Mobile kitchen units, truckloads of tools and massive quantities of supplies are ready to help people affected by Hurricane Harvey, but there is one problem: Much of the material is hundreds of miles away from Houston.
The extent of the disaster caused by Hurricane Harvey and its remnants has made it impossible for relief agencies to help in some of the hardest-hit areas. The storm lashed hundreds of miles of coastline from Corpus Christi, Tex., to Lake Charles, La., flooded more than one-quarter of Harris County, Tex., home to the city of Houston and more than 4.5 million people, and inundated the Beaumont-Port Arthur area with more than two feet of rain in 24 hours. Trucks now sit hundreds of miles away, waiting for roads to become passable and for search-and-rescue teams to finish their jobs.
“The scope and size of the storm is unlike anything the [Salvation Army] has ever experienced,” said Lt. Col. Ronnie Raymer.
Trying to navigate flooded roads and an ever-changing situation as levees fail, rivers overflow and tides change makes it too difficult, even dangerous to try getting supplies in. The biggest issue is that the storm just won’t let up: Tuesday and Wednesday, the Beaumont-Port Arthur area was heavily flooded and rains drenched western Louisiana.
“We’ve got units set up as close as we can,” said Mike Ebert, a spokesman for the North American Mission Board of the Southern Baptist Convention. Many of the emergency units are in Mississippi. The mission board has deployed kitchens traveling to smaller towns, including Rockport on the Texas coast, to feed first responders. The units also contain showers and laundry facilities.
Some relief organizations cannot get supplies into Houston, where highways are flooded and authorities are still searching for and rescuing people from homes. Organizations that do not help with basic shelter needs will wait until the situation changes from search and rescue to a recovery mission to help people whose homes are flooded.

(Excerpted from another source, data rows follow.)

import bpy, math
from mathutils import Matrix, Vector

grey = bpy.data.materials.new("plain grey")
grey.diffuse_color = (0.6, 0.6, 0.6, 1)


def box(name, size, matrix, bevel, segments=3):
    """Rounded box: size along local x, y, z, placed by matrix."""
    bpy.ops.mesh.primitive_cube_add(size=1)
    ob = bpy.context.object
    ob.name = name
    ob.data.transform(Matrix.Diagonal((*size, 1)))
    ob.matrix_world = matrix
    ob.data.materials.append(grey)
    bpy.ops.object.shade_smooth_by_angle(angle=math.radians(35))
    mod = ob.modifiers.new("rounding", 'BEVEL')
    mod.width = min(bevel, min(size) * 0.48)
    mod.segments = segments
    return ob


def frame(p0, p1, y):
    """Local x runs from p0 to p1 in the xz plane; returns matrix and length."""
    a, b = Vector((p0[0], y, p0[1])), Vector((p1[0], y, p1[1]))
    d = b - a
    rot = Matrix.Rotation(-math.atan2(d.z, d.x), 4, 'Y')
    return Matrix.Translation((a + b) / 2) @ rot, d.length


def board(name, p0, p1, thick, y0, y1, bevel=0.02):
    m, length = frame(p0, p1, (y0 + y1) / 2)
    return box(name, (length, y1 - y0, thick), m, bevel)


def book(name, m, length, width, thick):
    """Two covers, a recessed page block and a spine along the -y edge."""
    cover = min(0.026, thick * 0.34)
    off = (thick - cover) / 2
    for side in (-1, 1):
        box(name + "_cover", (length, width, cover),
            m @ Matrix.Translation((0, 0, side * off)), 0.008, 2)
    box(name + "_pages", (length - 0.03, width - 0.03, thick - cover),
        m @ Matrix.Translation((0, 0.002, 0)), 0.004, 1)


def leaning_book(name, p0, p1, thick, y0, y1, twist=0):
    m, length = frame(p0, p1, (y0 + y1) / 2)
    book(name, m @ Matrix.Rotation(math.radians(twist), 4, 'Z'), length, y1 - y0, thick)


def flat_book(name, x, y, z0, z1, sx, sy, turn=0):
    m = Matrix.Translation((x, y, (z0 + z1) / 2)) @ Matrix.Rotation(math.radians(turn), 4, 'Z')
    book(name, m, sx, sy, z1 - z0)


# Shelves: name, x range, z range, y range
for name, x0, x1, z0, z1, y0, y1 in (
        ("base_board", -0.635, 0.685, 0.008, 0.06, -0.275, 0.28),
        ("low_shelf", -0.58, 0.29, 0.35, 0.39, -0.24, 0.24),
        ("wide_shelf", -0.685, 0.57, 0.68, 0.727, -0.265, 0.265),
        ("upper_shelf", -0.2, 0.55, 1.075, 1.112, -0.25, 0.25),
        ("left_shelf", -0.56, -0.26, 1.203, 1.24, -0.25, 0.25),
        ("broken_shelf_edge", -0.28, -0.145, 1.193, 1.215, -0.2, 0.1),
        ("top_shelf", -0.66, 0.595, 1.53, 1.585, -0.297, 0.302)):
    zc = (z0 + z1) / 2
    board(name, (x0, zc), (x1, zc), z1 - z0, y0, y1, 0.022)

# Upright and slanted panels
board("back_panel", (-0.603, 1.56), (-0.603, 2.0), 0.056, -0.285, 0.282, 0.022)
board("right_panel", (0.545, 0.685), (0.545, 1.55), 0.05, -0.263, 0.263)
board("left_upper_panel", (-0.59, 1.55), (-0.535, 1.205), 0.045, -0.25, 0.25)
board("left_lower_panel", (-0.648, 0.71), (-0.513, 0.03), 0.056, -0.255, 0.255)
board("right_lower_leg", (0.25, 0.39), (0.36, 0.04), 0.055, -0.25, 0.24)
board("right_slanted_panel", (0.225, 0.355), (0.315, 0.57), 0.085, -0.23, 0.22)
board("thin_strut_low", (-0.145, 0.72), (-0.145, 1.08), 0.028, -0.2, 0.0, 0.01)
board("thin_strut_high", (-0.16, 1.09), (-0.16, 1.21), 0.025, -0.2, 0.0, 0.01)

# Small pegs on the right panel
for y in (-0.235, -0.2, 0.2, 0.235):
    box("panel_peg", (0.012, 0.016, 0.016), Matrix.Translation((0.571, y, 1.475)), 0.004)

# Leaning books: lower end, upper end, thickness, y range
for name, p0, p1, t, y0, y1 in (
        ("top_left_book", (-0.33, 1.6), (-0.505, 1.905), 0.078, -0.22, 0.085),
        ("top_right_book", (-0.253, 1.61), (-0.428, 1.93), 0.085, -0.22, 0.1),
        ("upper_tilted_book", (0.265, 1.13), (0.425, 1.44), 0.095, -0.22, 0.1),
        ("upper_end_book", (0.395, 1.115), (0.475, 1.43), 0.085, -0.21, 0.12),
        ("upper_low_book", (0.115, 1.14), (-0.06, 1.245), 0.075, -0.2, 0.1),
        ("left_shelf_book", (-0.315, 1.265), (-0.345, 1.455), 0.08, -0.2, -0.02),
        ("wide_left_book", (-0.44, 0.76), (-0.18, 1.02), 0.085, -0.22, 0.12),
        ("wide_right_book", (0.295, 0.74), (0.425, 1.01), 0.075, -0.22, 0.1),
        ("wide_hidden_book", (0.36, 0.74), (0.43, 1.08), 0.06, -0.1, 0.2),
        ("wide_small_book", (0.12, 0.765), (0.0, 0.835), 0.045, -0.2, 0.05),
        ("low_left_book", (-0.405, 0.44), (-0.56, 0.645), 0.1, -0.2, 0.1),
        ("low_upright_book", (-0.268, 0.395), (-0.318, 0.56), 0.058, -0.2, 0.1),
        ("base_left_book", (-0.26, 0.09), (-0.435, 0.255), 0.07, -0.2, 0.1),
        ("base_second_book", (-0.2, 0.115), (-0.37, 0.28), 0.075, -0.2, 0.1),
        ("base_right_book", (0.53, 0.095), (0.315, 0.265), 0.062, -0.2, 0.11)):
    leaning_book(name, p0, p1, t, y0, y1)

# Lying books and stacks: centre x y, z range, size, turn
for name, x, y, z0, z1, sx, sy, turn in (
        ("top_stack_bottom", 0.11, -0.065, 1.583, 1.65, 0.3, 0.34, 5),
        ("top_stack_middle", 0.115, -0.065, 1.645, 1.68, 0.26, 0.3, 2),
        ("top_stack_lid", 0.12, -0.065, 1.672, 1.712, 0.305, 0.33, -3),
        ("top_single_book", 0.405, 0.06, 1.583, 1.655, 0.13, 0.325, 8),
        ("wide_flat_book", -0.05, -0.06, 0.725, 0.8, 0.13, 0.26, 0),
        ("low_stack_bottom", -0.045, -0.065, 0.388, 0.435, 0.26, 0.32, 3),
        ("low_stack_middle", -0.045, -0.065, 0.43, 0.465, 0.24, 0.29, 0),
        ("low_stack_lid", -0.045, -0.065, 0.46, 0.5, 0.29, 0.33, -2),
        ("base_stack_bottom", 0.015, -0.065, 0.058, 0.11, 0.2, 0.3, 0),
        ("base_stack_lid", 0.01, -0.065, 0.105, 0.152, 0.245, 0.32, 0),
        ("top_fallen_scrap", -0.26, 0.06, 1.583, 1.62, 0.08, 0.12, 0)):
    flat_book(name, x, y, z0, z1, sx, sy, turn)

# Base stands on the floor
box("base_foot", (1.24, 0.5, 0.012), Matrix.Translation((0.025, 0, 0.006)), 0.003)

“What we don’t want to do right now is get our volunteers in there and have them get stranded and need to get rescued and create more problems for first responders,” Ebert said.
Tim Haas, manager of disaster relief at Samaritan’s Purse, said the organization has more than 60 volunteers in Victoria and another base of operations in the Portland-Rockport area. Three other disaster relief units — 53-foot trailers filled with tools — will be stationed in Baton Rouge and ready to deploy when it is possible to safely access hard-hit areas. Samaritan’s Purse also has generators and mobile kitchens in Baton Rouge, where it has been active since massive floods there last year. It is hoping to get a unit to a church in Santa Fe, Tex., between Houston and Galveston.
But the flooding makes meeting even immediate needs difficult to fill. A mobile kitchen capable of feeding 40,000 people a day was expected to arrive at the George R. Brown Convention Center in Houston on Tuesday but could not get there until Wednesday, according to the Red Cross.
“It can be frustrating as people are wondering: When can we get deployed?” said Bill Bumpas, a spokesman for the Southern Baptists of Texas Convention Disaster Relief. Some, however, do not have to go far: One man waiting to be deployed has rescued people from rising water in his own neighborhood, Bumpas said.
The magnitude of Harvey has shocked even the most seasoned disaster workers. Because the storm devastated so many places in different ways, with varying combinations of high winds and flooding, the response will be different in each area. And because of the storm’s massive geographic reach and impact on the highways and roads, organizations are realizing that setting up one centralized command center will not be effective.
“We also quickly realized this is going to stretch us more than Katrina did and that we’re going to have to begin thinking outside the box in how we move forward, especially in long-term recovery,” Raymer said.
Raymer said the Salvation Army is starting to think about opening centers in different neighborhoods because Houston’s sprawl was difficult to navigate even before the storm. The Salvation Army has opened shelters in the city and a command center in northwest Houston. On Wednesday, Raymer was in Rockport, which took a direct hit from Harvey when it was at hurricane strength. Raymer said that Rockport is “devastated” and that he did not see one undamaged building.
“There are multiple levels of challenges just dealing with how you navigate Houston, how you get around town,” said Haas, of Samaritan’s Purse. But conditions are improving ever so slightly.
“The island is expanding” as some floodwaters recede, said Charles Maltbie, a Red Cross spokesman. The organization has not been able to move resources assembled in Austin to Houston because of flooded roads.
But some on the ground in Houston would prefer to understand the scope of the disaster before assistance starts arriving in large volumes.
Anna M. Babin, president and chief executive of the United Way of Greater Houston, said the organization’s 211 help line has had a backlog of 9,000 calls. Because the storm is still unfolding nearly a week after its initial landfall, she is urging organizations to hold off on sending materials.
“People keep wanting to send us stuff and bring in trucks, and we have to say, ‘Wait. Where are we going to put these?’ ” she said. “We’re still in the disaster.”